Napier teenage clothing magnate Cole Martin's journey to becoming the new emperor of Emerson St is a remarkable story of resilience.
Cole, 15, has been through 13 different schools across Australia and NZ, never able to find one he could be comfortable in.
But while his education fizzled, he found a side hustle selling streetwear on Facebook from his bedroom.
During lockdown he made the page SK Vintage. It boomed.
So Cole made the bold call to buy into Napier's CBD retail scene.
He opened SK Vintage on the main street just over a week ago. There's been no teething issues - it's gone so well in fact that his first round of stock has already sold out.
What makes this even more impressive is that Cole was diagnosed with Asperger's at the age of 7.
Asperger's is a developmental disorder characterised by significant difficulties in social interaction and non-verbal communication, along with restricted and repetitive patterns of behaviour and interests.
Cole, who moved back to New Zealand from Australia three years ago and began selling his old clothes and shoes 18 months ago, said while Asperger's had hindered his education, it has helped his new-found career.
"Everybody said I was going to fail, except one teacher in Australia. But I'm persistent - I fixate on something and do it.
"[Asperger's] impacts every aspect of my life. I can't sit in a classroom and socialising was hard," he said.
"But I think it helped push me, to motivate me too, as when I want something I get it done."
Cole said the day he opened the doors he realised he had finally found his passion.
"The first day was real busy – we had heaps of people in. I didn't think it would be quite like that," he said.
"We sold out of all our sweatshirts, jackets, some t-shirts, so we had to restock this week."

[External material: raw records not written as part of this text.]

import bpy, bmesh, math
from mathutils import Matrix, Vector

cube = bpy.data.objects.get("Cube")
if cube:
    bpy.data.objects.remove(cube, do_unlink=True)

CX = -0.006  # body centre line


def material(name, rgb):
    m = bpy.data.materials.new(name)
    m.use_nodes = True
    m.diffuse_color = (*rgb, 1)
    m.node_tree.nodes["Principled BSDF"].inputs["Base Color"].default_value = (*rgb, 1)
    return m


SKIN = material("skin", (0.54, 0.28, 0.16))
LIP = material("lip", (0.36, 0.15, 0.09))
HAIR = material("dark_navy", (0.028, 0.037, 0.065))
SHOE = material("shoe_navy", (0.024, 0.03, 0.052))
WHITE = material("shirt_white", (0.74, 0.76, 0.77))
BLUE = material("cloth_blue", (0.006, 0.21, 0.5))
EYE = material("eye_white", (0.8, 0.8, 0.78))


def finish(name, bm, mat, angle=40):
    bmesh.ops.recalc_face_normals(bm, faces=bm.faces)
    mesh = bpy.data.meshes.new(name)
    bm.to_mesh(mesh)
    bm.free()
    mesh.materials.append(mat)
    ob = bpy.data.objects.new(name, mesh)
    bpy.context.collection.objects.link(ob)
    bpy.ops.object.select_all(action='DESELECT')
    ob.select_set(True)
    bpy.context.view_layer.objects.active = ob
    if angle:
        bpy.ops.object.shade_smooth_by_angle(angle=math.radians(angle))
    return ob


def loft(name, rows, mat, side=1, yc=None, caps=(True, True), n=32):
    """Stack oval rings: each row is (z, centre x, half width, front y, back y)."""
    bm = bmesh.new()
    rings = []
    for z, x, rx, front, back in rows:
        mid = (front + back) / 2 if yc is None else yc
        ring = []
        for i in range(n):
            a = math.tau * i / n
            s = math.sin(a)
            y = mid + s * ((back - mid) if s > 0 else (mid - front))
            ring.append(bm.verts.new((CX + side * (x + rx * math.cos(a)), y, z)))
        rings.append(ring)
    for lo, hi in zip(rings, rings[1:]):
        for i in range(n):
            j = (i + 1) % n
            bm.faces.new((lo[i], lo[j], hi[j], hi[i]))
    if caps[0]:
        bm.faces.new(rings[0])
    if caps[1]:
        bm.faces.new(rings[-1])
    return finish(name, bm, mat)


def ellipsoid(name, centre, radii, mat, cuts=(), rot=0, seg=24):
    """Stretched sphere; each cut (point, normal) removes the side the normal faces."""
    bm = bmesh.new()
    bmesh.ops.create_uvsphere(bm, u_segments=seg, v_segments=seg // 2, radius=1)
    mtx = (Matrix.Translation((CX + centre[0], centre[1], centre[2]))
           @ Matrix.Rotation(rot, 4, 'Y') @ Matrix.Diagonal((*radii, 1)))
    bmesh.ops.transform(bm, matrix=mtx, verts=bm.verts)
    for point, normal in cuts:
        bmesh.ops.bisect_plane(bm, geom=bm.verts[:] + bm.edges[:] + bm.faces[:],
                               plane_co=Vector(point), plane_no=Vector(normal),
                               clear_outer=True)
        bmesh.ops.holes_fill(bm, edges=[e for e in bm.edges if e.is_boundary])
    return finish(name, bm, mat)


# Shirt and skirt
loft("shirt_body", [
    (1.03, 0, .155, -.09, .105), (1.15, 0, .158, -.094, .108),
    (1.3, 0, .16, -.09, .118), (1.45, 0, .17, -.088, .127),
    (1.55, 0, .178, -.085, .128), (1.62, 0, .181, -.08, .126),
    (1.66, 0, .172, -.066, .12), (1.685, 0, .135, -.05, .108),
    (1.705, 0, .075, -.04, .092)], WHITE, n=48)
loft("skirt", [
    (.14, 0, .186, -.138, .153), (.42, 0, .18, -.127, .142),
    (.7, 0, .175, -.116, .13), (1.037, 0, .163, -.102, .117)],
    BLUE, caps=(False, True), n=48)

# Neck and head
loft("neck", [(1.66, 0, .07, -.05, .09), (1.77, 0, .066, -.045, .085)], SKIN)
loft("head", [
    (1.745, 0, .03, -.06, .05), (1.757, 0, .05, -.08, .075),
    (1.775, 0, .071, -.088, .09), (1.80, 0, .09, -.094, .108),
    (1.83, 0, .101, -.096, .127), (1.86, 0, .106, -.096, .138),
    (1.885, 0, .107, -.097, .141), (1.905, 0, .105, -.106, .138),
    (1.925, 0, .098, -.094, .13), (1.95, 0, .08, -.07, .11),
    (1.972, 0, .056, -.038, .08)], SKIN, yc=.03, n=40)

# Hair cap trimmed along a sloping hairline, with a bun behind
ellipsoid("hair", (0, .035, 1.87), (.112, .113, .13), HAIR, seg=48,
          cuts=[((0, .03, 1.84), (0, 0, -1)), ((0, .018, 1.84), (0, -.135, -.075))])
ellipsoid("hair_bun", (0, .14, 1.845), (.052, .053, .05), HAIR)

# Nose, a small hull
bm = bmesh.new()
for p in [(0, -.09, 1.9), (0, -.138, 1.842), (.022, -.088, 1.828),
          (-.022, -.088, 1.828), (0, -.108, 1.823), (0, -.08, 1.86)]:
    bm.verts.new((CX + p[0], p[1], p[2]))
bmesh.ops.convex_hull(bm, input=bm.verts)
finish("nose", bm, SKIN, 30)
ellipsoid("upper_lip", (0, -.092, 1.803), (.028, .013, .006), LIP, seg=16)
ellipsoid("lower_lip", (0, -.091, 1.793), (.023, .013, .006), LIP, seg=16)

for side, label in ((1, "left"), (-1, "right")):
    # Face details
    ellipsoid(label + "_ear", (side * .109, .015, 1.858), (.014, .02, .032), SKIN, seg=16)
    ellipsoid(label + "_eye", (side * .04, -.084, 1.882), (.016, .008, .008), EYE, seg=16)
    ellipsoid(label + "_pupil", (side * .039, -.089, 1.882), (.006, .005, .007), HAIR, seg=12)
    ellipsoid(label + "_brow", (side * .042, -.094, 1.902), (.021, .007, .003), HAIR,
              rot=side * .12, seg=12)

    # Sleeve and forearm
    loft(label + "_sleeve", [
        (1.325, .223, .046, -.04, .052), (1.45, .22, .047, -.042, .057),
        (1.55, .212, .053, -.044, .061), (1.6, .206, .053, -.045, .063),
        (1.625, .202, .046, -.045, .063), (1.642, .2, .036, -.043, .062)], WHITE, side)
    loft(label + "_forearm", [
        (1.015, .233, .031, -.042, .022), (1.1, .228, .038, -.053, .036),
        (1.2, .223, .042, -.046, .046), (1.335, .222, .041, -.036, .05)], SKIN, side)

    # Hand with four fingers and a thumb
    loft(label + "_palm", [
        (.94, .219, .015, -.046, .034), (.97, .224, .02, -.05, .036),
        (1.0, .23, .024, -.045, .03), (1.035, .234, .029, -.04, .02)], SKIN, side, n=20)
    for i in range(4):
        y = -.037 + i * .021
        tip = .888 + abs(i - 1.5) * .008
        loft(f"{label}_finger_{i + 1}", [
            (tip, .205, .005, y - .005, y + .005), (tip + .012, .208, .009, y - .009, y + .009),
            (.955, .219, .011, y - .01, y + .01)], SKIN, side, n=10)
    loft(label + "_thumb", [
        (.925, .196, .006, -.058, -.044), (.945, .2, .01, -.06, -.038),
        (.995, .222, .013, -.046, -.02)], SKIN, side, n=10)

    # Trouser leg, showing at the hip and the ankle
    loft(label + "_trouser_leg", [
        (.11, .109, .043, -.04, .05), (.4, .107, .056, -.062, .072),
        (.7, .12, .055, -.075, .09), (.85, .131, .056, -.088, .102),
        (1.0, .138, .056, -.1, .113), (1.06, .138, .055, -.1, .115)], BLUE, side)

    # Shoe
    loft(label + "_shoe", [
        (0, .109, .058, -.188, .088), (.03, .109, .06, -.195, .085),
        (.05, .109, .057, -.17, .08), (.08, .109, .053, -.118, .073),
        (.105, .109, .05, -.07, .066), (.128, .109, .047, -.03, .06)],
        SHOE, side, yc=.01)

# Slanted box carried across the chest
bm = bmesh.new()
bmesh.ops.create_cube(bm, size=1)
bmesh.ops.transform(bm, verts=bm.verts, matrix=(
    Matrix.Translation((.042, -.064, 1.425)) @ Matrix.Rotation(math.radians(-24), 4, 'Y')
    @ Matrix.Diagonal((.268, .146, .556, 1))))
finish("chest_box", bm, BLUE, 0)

Renee Martin, Cole's mother, said he had faced more hurdles in his life than any other person on his "hard, frustrating and sad journey" to success.
She said everything had been that much harder for Cole as most people don't understand autism.
"Cole's attended 13 different schools in Australia and New Zealand with the same result - they can't accommodate him or didn't want him because he doesn't fit the normal box.
"Ultimately we fought for early exemption so he could go out, work and do what he loves."
Renee said Cole's resilience astounded her every day. "He is fighter and inspires me."
From young people stocking up on the latest urban, street wear looks to dads rekindling their love of old school Ralph Lauren polo shirts, Cole said there was something for all in store.
With shoes set to go on sale next week, Cole's aspirations don't end with one shop on the high street.
"Vintage fashion became big in the US and UK, and then in New Zealand over lockdown, it started getting big - hopefully I've started a wave here," he said.
"My future goals are to have a store in Auckland, Wellington, Christchurch, Hamilton, Palmerston North, Tauranga and Australia – everywhere."
Having signed a three-month lease, with help from Wallace Development Company, the teenager hopes he will be able to continue trading with a longer term agreement.
Due to his age, Cole's mother is the director of the business, with the 15-year-old hoping to take over on his 18th birthday.